Present the lines below again, exactly as they stand.

── Supplied material ──

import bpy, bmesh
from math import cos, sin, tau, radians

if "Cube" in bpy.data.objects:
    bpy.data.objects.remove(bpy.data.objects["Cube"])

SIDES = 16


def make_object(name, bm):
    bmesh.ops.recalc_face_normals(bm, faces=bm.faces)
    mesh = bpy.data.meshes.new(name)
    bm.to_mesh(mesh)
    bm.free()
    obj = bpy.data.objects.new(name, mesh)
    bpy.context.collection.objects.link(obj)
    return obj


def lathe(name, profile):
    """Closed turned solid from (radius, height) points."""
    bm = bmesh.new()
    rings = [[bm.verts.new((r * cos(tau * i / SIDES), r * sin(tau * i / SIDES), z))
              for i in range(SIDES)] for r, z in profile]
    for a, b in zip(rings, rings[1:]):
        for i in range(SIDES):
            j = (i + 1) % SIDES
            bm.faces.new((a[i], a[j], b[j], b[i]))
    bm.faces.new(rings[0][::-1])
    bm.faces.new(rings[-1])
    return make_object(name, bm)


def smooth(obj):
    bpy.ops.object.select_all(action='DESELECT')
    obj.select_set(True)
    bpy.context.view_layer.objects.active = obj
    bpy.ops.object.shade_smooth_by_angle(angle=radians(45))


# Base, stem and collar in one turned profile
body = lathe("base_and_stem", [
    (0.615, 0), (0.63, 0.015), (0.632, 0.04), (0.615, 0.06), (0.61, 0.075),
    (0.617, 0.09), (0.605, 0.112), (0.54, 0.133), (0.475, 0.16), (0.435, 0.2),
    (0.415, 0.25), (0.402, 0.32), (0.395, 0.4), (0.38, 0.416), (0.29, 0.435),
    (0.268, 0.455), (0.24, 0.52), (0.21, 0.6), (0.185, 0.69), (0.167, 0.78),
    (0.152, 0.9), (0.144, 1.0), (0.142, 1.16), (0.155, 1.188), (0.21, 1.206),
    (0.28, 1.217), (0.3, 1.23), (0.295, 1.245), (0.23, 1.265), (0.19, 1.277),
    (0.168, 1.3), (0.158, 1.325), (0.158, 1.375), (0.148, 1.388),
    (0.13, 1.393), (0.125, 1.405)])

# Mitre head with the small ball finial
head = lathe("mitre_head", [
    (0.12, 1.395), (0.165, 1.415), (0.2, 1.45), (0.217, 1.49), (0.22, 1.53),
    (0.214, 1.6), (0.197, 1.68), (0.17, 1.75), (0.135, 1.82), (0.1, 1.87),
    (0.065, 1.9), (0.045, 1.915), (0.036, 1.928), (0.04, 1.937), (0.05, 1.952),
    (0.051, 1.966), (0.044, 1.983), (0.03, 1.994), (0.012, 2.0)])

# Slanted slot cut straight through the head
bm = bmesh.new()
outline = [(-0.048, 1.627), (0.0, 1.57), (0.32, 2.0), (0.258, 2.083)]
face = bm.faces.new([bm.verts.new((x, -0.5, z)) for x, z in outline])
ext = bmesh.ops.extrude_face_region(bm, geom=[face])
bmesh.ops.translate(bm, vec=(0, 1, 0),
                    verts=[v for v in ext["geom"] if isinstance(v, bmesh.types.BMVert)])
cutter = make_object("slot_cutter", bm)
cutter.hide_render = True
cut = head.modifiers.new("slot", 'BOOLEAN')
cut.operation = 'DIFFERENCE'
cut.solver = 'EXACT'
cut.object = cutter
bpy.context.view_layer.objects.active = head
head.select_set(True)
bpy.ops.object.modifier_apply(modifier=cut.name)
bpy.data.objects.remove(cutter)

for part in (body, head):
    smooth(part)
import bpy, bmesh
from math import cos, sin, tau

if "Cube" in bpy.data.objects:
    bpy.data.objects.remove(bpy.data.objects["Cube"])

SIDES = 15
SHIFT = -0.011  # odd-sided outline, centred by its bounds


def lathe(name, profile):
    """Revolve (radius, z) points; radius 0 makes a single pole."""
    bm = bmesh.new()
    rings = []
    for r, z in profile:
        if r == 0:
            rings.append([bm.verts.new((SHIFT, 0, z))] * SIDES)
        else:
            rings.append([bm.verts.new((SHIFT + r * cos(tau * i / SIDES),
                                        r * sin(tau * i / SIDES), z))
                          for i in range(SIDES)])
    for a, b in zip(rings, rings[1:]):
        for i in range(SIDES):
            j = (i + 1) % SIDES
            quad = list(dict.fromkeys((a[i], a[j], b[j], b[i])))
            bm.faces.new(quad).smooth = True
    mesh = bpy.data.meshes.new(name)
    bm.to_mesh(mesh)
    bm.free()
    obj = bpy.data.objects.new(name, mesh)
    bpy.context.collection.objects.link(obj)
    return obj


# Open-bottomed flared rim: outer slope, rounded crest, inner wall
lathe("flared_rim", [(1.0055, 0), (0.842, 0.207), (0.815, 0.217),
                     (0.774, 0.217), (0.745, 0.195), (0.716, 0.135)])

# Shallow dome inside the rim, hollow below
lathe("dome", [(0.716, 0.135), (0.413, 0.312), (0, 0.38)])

───

> **Result**:
import bpy, bmesh
from math import cos, sin, tau, radians

if "Cube" in bpy.data.objects:
    bpy.data.objects.remove(bpy.data.objects["Cube"])

SIDES = 16


def make_object(name, bm):
    bmesh.ops.recalc_face_normals(bm, faces=bm.faces)
    mesh = bpy.data.meshes.new(name)
    bm.to_mesh(mesh)
    bm.free()
    obj = bpy.data.objects.new(name, mesh)
    bpy.context.collection.objects.link(obj)
    return obj


def lathe(name, profile):
    """Closed turned solid from (radius, height) points."""
    bm = bmesh.new()
    rings = [[bm.verts.new((r * cos(tau * i / SIDES), r * sin(tau * i / SIDES), z))
              for i in range(SIDES)] for r, z in profile]
    for a, b in zip(rings, rings[1:]):
        for i in range(SIDES):
            j = (i + 1) % SIDES
            bm.faces.new((a[i], a[j], b[j], b[i]))
    bm.faces.new(rings[0][::-1])
    bm.faces.new(rings[-1])
    return make_object(name, bm)


def smooth(obj):
    bpy.ops.object.select_all(action='DESELECT')
    obj.select_set(True)
    bpy.context.view_layer.objects.active = obj
    bpy.ops.object.shade_smooth_by_angle(angle=radians(45))


# Base, stem and collar in one turned profile
body = lathe("base_and_stem", [
    (0.615, 0), (0.63, 0.015), (0.632, 0.04), (0.615, 0.06), (0.61, 0.075),
    (0.617, 0.09), (0.605, 0.112), (0.54, 0.133), (0.475, 0.16), (0.435, 0.2),
    (0.415, 0.25), (0.402, 0.32), (0.395, 0.4), (0.38, 0.416), (0.29, 0.435),
    (0.268, 0.455), (0.24, 0.52), (0.21, 0.6), (0.185, 0.69), (0.167, 0.78),
    (0.152, 0.9), (0.144, 1.0), (0.142, 1.16), (0.155, 1.188), (0.21, 1.206),
    (0.28, 1.217), (0.3, 1.23), (0.295, 1.245), (0.23, 1.265), (0.19, 1.277),
    (0.168, 1.3), (0.158, 1.325), (0.158, 1.375), (0.148, 1.388),
    (0.13, 1.393), (0.125, 1.405)])

# Mitre head with the small ball finial
head = lathe("mitre_head", [
    (0.12, 1.395), (0.165, 1.415), (0.2, 1.45), (0.217, 1.49), (0.22, 1.53),
    (0.214, 1.6), (0.197, 1.68), (0.17, 1.75), (0.135, 1.82), (0.1, 1.87),
    (0.065, 1.9), (0.045, 1.915), (0.036, 1.928), (0.04, 1.937), (0.05, 1.952),
    (0.051, 1.966), (0.044, 1.983), (0.03, 1.994), (0.012, 2.0)])

# Slanted slot cut straight through the head
bm = bmesh.new()
outline = [(-0.048, 1.627), (0.0, 1.57), (0.32, 2.0), (0.258, 2.083)]
face = bm.faces.new([bm.verts.new((x, -0.5, z)) for x, z in outline])
ext = bmesh.ops.extrude_face_region(bm, geom=[face])
bmesh.ops.translate(bm, vec=(0, 1, 0),
                    verts=[v for v in ext["geom"] if isinstance(v, bmesh.types.BMVert)])
cutter = make_object("slot_cutter", bm)
cutter.hide_render = True
cut = head.modifiers.new("slot", 'BOOLEAN')
cut.operation = 'DIFFERENCE'
cut.solver = 'EXACT'
cut.object = cutter
bpy.context.view_layer.objects.active = head
head.select_set(True)
bpy.ops.object.modifier_apply(modifier=cut.name)
bpy.data.objects.remove(cutter)

for part in (body, head):
    smooth(part)
import bpy, bmesh
from math import cos, sin, tau

if "Cube" in bpy.data.objects:
    bpy.data.objects.remove(bpy.data.objects["Cube"])

SIDES = 15
SHIFT = -0.011  # odd-sided outline, centred by its bounds


def lathe(name, profile):
    """Revolve (radius, z) points; radius 0 makes a single pole."""
    bm = bmesh.new()
    rings = []
    for r, z in profile:
        if r == 0:
            rings.append([bm.verts.new((SHIFT, 0, z))] * SIDES)
        else:
            rings.append([bm.verts.new((SHIFT + r * cos(tau * i / SIDES),
                                        r * sin(tau * i / SIDES), z))
                          for i in range(SIDES)])
    for a, b in zip(rings, rings[1:]):
        for i in range(SIDES):
            j = (i + 1) % SIDES
            quad = list(dict.fromkeys((a[i], a[j], b[j], b[i])))
            bm.faces.new(quad).smooth = True
    mesh = bpy.data.meshes.new(name)
    bm.to_mesh(mesh)
    bm.free()
    obj = bpy.data.objects.new(name, mesh)
    bpy.context.collection.objects.link(obj)
    return obj


# Open-bottomed flared rim: outer slope, rounded crest, inner wall
lathe("flared_rim", [(1.0055, 0), (0.842, 0.207), (0.815, 0.217),
                     (0.774, 0.217), (0.745, 0.195), (0.716, 0.135)])

# Shallow dome inside the rim, hollow below
lathe("dome", [(0.716, 0.135), (0.413, 0.312), (0, 0.38)])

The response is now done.